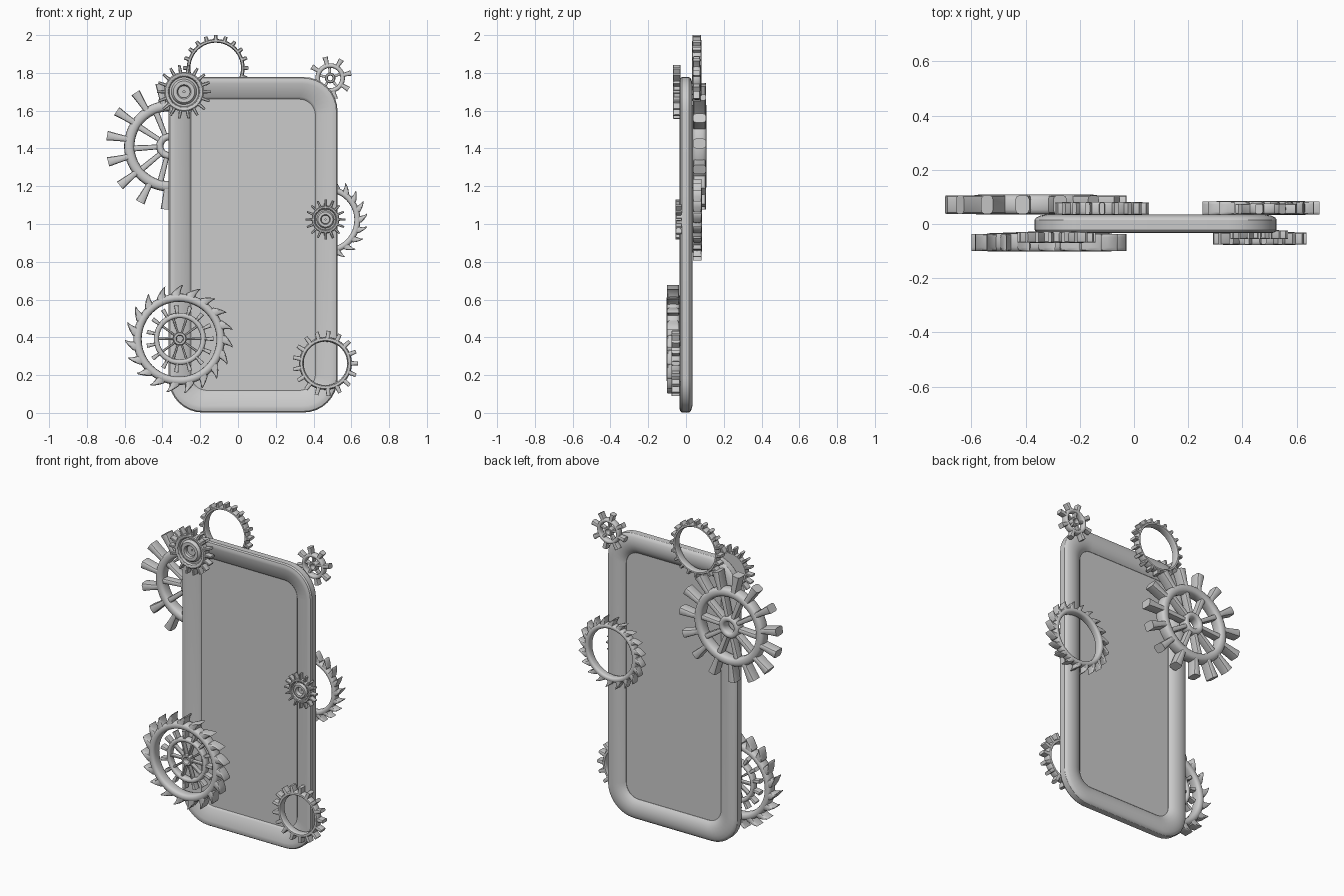
import bpy, bmesh, math

if "Cube" in bpy.data.objects:
    bpy.data.objects.remove(bpy.data.objects["Cube"])

grey = bpy.data.materials.new("light grey metal")
grey.use_nodes = True
grey.diffuse_color = (0.6, 0.6, 0.6, 1)
grey.node_tree.nodes["Principled BSDF"].inputs["Base Color"].default_value = (0.6, 0.6, 0.6, 1)


def finish(bm, name, angle=35):
    bmesh.ops.recalc_face_normals(bm, faces=bm.faces)
    mesh = bpy.data.meshes.new(name)
    bm.to_mesh(mesh)
    bm.free()
    obj = bpy.data.objects.new(name, mesh)
    bpy.context.collection.objects.link(obj)
    mesh.materials.append(grey)
    bpy.ops.object.select_all(action="DESELECT")
    obj.select_set(True)
    bpy.context.view_layer.objects.active = obj
    bpy.ops.object.shade_smooth_by_angle(angle=math.radians(angle))
    return obj


def bridge(bm, loops, closed=True):
    """Skin a list of equally long closed loops of points."""
    rows = [[bm.verts.new(p) for p in loop] for loop in loops]
    pairs = list(zip(rows, rows[1:]))
    if closed:
        pairs.append((rows[-1], rows[0]))
    for a, b in pairs:
        for i in range(len(a)):
            j = (i + 1) % len(a)
            bm.faces.new((a[i], a[j], b[j], b[i]))
    return rows


def lathe(bm, cx, cz, profile, steps=56):
    """Turn a closed (radius, y) profile around a front-to-back axis."""
    turn = [math.tau * i / steps for i in range(steps)]
    bridge(bm, [[(cx + r * math.cos(a), y, cz + r * math.sin(a)) for a in turn]
                for r, y in profile])


def rounded_ring(bm, cx, cz, r0, r1, y0, y1):
    """Ring with a softly squared cross-section."""
    profile = []
    for i in range(16):
        a = math.tau * i / 16
        c, s = math.cos(a), math.sin(a)
        u, v = math.copysign(abs(c) ** 0.7, c), math.copysign(abs(s) ** 0.7, s)
        profile.append(((r0 + r1) / 2 + u * (r1 - r0) / 2, (y0 + y1) / 2 + v * (y1 - y0) / 2))
    lathe(bm, cx, cz, profile)


def blade(bm, cx, cz, angle, sections, y0, y1):
    """Radial bar: sections are (radius, width, sideways shift)."""
    c, s = math.cos(angle), math.sin(angle)
    mid, half = (y0 + y1) / 2, (y1 - y0) / 2
    loops = []
    for r, w, shift in sections:
        outline = []
        for i in range(12):
            t = math.tau * (i + 0.5) / 12
            u, v = math.cos(t), math.sin(t)
            u = math.copysign(abs(u) ** 0.5, u) * w / 2 + shift
            v = math.copysign(abs(v) ** 0.4, v) * half
            outline.append((cx + r * c - u * s, mid + v, cz + r * s + u * c))
        loops.append(outline)
    rows = bridge(bm, loops, closed=False)
    bm.faces.new(rows[0])
    bm.faces.new(rows[-1])


def gear(name, cx, cz, y0, y1, r0, r1, tip, teeth, root_w, tip_w,
         hook=0, spokes=0, hub=0, spoke_w=0.02, phase=0, disc=False):
    bm = bmesh.new()
    depth = y1 - y0
    if disc:
        # stepped wheel with concentric ridges and a centre bore
        steps = [(0.30, 1), (0.30, 0.2), (0.36, 0), (0.54, 0), (0.60, 0.15), (0.64, 0.4),
                 (0.74, 0.4), (0.78, 0.1), (0.84, 0), (0.94, 0), (1, 0.15), (1, 1)]
        lathe(bm, cx, cz, [(r1 * r, y0 + depth * k) for r, k in steps])
        lathe(bm, cx, cz, [(r1 * 0.05, y0 + depth * 0.6), (r1 * 0.31, y0 + depth * 0.6),
                           (r1 * 0.31, y1), (r1 * 0.05, y1)])
    else:
        rounded_ring(bm, cx, cz, r0, r1, y0, y1)
    inner, span = (r0 + r1) / 2, tip - r1
    for i in range(teeth):
        blade(bm, cx, cz, math.tau * (i + phase) / teeth,
              [(inner, root_w, 0), (r1 + span * 0.1, root_w, hook * 0.1),
               (r1 + span * 0.6, (root_w + tip_w) / 2, hook * 0.5), (tip, tip_w, hook)],
              y0 + depth * 0.03, y1 - depth * 0.03)
    for i in range(spokes):
        blade(bm, cx, cz, math.tau * (i + phase) / spokes,
              [(hub * 0.8, spoke_w * 0.75, 0), (inner, spoke_w, 0)],
              y0 + depth * 0.15, y1 - depth * 0.15)
    if hub:
        rounded_ring(bm, cx, cz, hub * 0.45, hub, y0 + depth * 0.05, y1 - depth * 0.05)
    return finish(bm, name)


# Frame: rounded rectangle swept with a sloped front and a rounded back
CX, CZ, HX, HZ = 0.08, 0.89, 0.447, 0.888


def frame_loop(inset, y):
    r = 0.18 - 0.8 * inset
    pts = []
    for k, (sx, sz) in enumerate([(1, 1), (-1, 1), (-1, -1), (1, -1)]):
        for i in range(9):
            a = math.pi / 2 * (k + i / 8)
            pts.append((CX + sx * (HX - inset - r) + r * math.cos(a), y,
                        CZ + sz * (HZ - inset - r) + r * math.sin(a)))
    return pts


bm = bmesh.new()
bridge(bm, [frame_loop(d, y) for d, y in [
    (0, 0.015), (0, -0.022), (0.006, -0.03), (0.02, -0.034), (0.035, -0.033), (0.105, -0.014),
    (0.112, -0.008), (0.12, 0.0), (0.12, 0.008), (0.11, 0.018), (0.09, 0.029),
    (0.065, 0.035), (0.04, 0.035), (0.018, 0.03), (0.005, 0.023)]])
finish(bm, "frame", 30)

# Thin panel filling the frame
bm = bmesh.new()
rows = bridge(bm, [frame_loop(0.11, y) for y in (-0.003, 0.006)], closed=False)
for row in rows:
    bm.faces.new(row)
finish(bm, "panel")

# Gears behind the frame
gear("top_ring_gear", -0.118, 1.826, 0.033, 0.082, 0.134, 0.153, 0.174, 20, 0.022, 0.018)
gear("large_spoked_gear", -0.363, 1.412, 0.035, 0.108, 0.185, 0.24, 0.335, 15, 0.034, 0.052,
     spokes=10, hub=0.07, spoke_w=0.034, phase=0.1)
gear("corner_small_gear", 0.488, 1.773, 0.036, 0.076, 0.054, 0.078, 0.114, 8, 0.022, 0.03,
     spokes=5, hub=0.028, spoke_w=0.016, phase=0.3)
gear("side_ratchet_ring", 0.468, 1.022, 0.034, 0.084, 0.148, 0.18, 0.216, 20, 0.036, 0.008, hook=0.03)

# Gears in front of the frame
gear("top_disc_gear", -0.286, 1.70, -0.07, -0.028, 0.06, 0.105, 0.144, 18, 0.018, 0.013, disc=True)
gear("side_disc_gear", 0.463, 1.024, -0.056, -0.022, 0.04, 0.073, 0.106, 16, 0.014, 0.01, disc=True)
gear("bottom_ring_gear", 0.463, 0.262, -0.078, -0.03, 0.115, 0.14, 0.173, 17, 0.024, 0.02)
gear("bottom_ratchet_ring", -0.312, 0.39, -0.102, -0.034, 0.198, 0.242, 0.284, 19, 0.05, 0.01, hook=-0.04)
gear("bottom_spoked_gear", -0.308, 0.392, -0.074, -0.03, 0.11, 0.138, 0.178, 15, 0.018, 0.024,
     spokes=10, hub=0.036, spoke_w=0.014)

### Description of the task
Please print exactly the lines from the one containing "CZ + sz * (HZ" through the last line of the material.

### Answer space
                        CZ + sz * (HZ - inset - r) + r * math.sin(a)))
    return pts


bm = bmesh.new()
bridge(bm, [frame_loop(d, y) for d, y in [
    (0, 0.015), (0, -0.022), (0.006, -0.03), (0.02, -0.034), (0.035, -0.033), (0.105, -0.014),
    (0.112, -0.008), (0.12, 0.0), (0.12, 0.008), (0.11, 0.018), (0.09, 0.029),
    (0.065, 0.035), (0.04, 0.035), (0.018, 0.03), (0.005, 0.023)]])
finish(bm, "frame", 30)

# Thin panel filling the frame
bm = bmesh.new()
rows = bridge(bm, [frame_loop(0.11, y) for y in (-0.003, 0.006)], closed=False)
for row in rows:
    bm.faces.new(row)
finish(bm, "panel")

# Gears behind the frame
gear("top_ring_gear", -0.118, 1.826, 0.033, 0.082, 0.134, 0.153, 0.174, 20, 0.022, 0.018)
gear("large_spoked_gear", -0.363, 1.412, 0.035, 0.108, 0.185, 0.24, 0.335, 15, 0.034, 0.052,
     spokes=10, hub=0.07, spoke_w=0.034, phase=0.1)
gear("corner_small_gear", 0.488, 1.773, 0.036, 0.076, 0.054, 0.078, 0.114, 8, 0.022, 0.03,
     spokes=5, hub=0.028, spoke_w=0.016, phase=0.3)
gear("side_ratchet_ring", 0.468, 1.022, 0.034, 0.084, 0.148, 0.18, 0.216, 20, 0.036, 0.008, hook=0.03)

# Gears in front of the frame
gear("top_disc_gear", -0.286, 1.70, -0.07, -0.028, 0.06, 0.105, 0.144, 18, 0.018, 0.013, disc=True)
gear("side_disc_gear", 0.463, 1.024, -0.056, -0.022, 0.04, 0.073, 0.106, 16, 0.014, 0.01, disc=True)
gear("bottom_ring_gear", 0.463, 0.262, -0.078, -0.03, 0.115, 0.14, 0.173, 17, 0.024, 0.02)
gear("bottom_ratchet_ring", -0.312, 0.39, -0.102, -0.034, 0.198, 0.242, 0.284, 19, 0.05, 0.01, hook=-0.04)
gear("bottom_spoked_gear", -0.308, 0.392, -0.074, -0.03, 0.11, 0.138, 0.178, 15, 0.018, 0.024,
     spokes=10, hub=0.036, spoke_w=0.014)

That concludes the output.